Born in 1982 in London
Studied Neuroscience at the University of Edinburgh and at the University of Melbourne
College for Life Sciences
Meta-Research on Animal Studies: Increasing the UtilityThe translation of findings observed in preclinical animal studies to humans in a clinical setting has been woefully unsuccessful in many areas. I research in vivo scientific methods across the life sciences to identify ways to improve the efficiency with which that research is performed and delivered. My ultimate aim is to increase the likelihood of translation from animal studies to human clinical trials.
I would assert that studying the scientific methods of animal studies empirically (i.e. research about the research) is a necessity, given the resources required to conduct them, the waste that occurs when they do not contribute to the advancement of scientific knowledge and that human lives can depend on the efficiency and reliability of the data generated.
My research will be twofold.
- Firstly, to develop a roadmap to guide the increased use of these techniques and to provide further examples of the utility of this approach, to consolidate its position as an appropriate field of research deserving support in its own right. This requires engagement with other established disciplines, funders, journals and institutions.
- Secondly, I propose to investigate approaches to dealing with the different cultures across biomedical disciplines, the purpose being to promote change in cultural norms in a positive and open rather than a threatening or punitive manner.
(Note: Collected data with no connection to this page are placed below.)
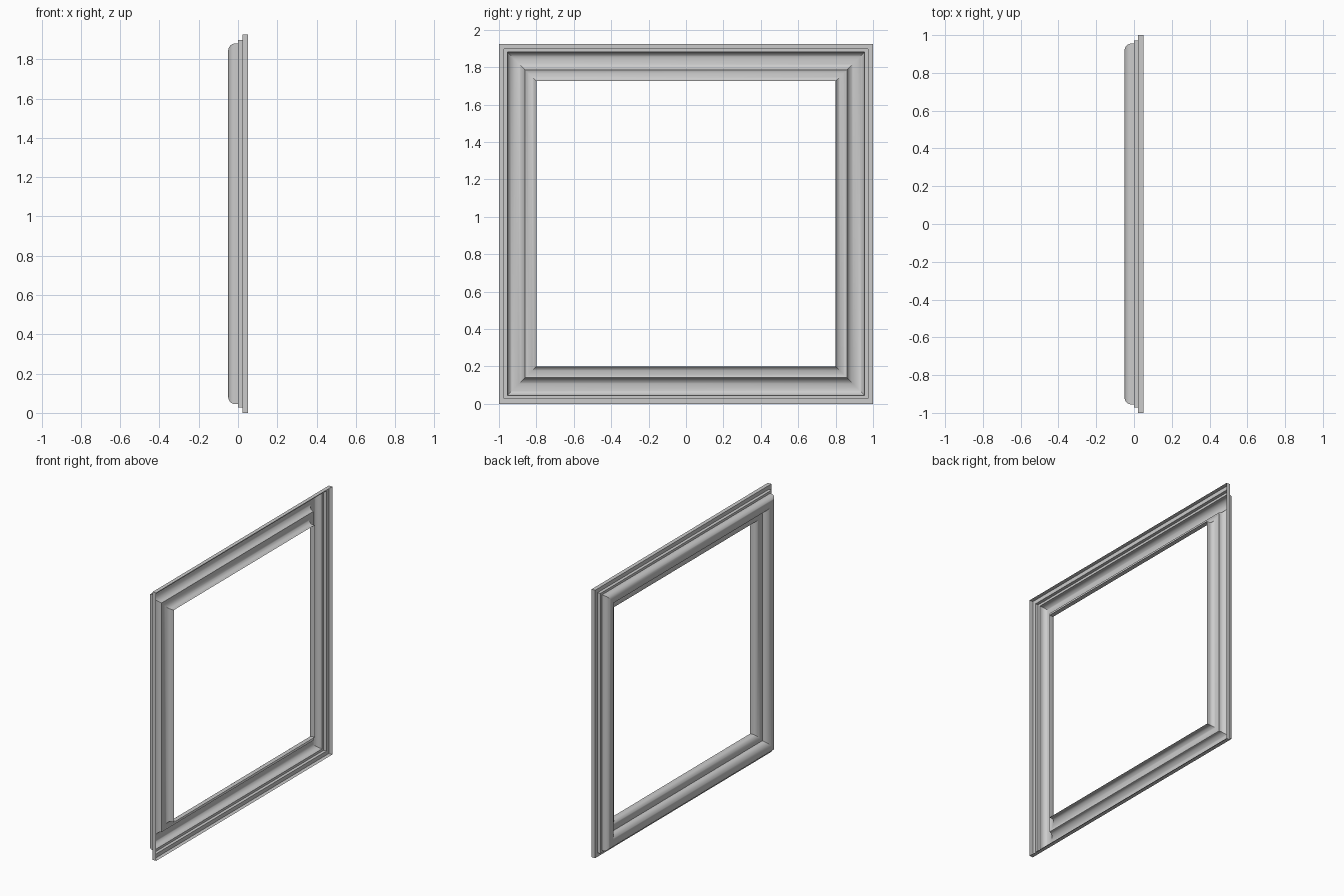
import bpy, bmesh, math

if "Cube" in bpy.data.objects:
    bpy.data.objects.remove(bpy.data.objects["Cube"])

HALF_W, HEIGHT = 1.0, 1.925


def arc(cx, ci, rx, ri, a0, a1, n):
    """Elliptical arc in (x, inset) space."""
    pts = []
    for k in range(n + 1):
        a = math.radians(a0 + (a1 - a0) * k / n)
        pts.append((cx + rx * math.sin(a), ci + ri * math.cos(a)))
    return pts


# moulding profile: (x, inset from the outer edge)
profile = [(0.05, 0.0), (0.022, 0.0), (0.022, 0.028), (0.0, 0.028), (0.0, 0.045)]
profile += arc(-0.015, 0.083, 0.035, 0.038, 180, 270, 8)      # outer rounded shoulder
profile += arc(-0.008, 0.083, 0.042, 0.055, -90, 0, 10)[1:]   # main rounded crest
profile += [(-0.004, 0.140)]                                  # groove
profile += arc(0.026, 0.150, 0.034, 0.050, -90, 0, 8)         # inner bead
profile += [(0.05, 0.200)]                                    # sight edge


# sweep the open profile round the rectangle with mitred corners
def ring(bm, x, i):
    y, lo, hi = HALF_W - i, i, HEIGHT - i
    return [bm.verts.new((x, sy, z)) for sy, z in ((-y, lo), (y, lo), (y, hi), (-y, hi))]


bm = bmesh.new()
rings = [ring(bm, x, i) for x, i in profile]
for a, b in zip(rings, rings[1:]):
    for k in range(4):
        m = (k + 1) % 4
        bm.faces.new((a[k], b[k], b[m], a[m]))
mesh = bpy.data.meshes.new("frame_moulding")
bm.to_mesh(mesh)
bm.free()

frame = bpy.data.objects.new("frame_moulding", mesh)
bpy.context.collection.objects.link(frame)
bpy.context.view_layer.objects.active = frame
frame.select_set(True)
bpy.ops.object.shade_smooth_by_angle(angle=math.radians(30))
I propose to engage with the few other large-scale initiatives in this space, whose success has been mainly due to the dedication and volunteering of enthusiastic scientists with an interest in the scientific rigour of clinical studies. Learning from the successes and failures of other meta-research fields will provide greater insight and understanding to the direction and strategic decisions of meta-research on animal studies.
During my research career, I have noted some stark differences in cultures across biomedical in vivo scientists. The primary goal of meta-research on animal studies is to inform improvements in the validity of preclinical experiments to increase the likelihood of translating their findings to humans. I propose to investigate the differences in cultural norms across preclinical animal research to adjust how my research is perceived and to facilitate equal collaboration in place of fear of castigation.
Macleod, M. R., A. Lawson McLean, A. Kyriakopoulou, S. Serghiou, A. de Wilde, N. Sherratt, T. Hirst, R. Hemblade, Z. Bahor, C. Nunes-Fonseca, A. Potluru, A. Thomson, J. Baginskaite, K. Egan, H. M. Vesterinen, G. L. Currie, L. Churilov, D. W. Howells, and E. S. Sena (2015). "Risk of bias in reports of in vivo research: a focus for improvement." PLoS Biology 13, 10: e1002301.
Sena, E. S., G. L. Currie, S. M. McCann, M. R. Macleod, and D. W. Howells (2014). "Systematic reviews and meta-analysis of preclinical studies: why perform them and how to critically appraise them." Journal of Cerebral Blood Flow and Metabolism 34, 5: 737-742.
Sena, E. S., H. B. van der Worp, P. M. W. Bath, D. W. Howells, and M. R. Macleod (2010). "Publication bias in reports of animal stroke studies leads to major overstatement of efficacy." PLoS Biology 8, 3: e1000344.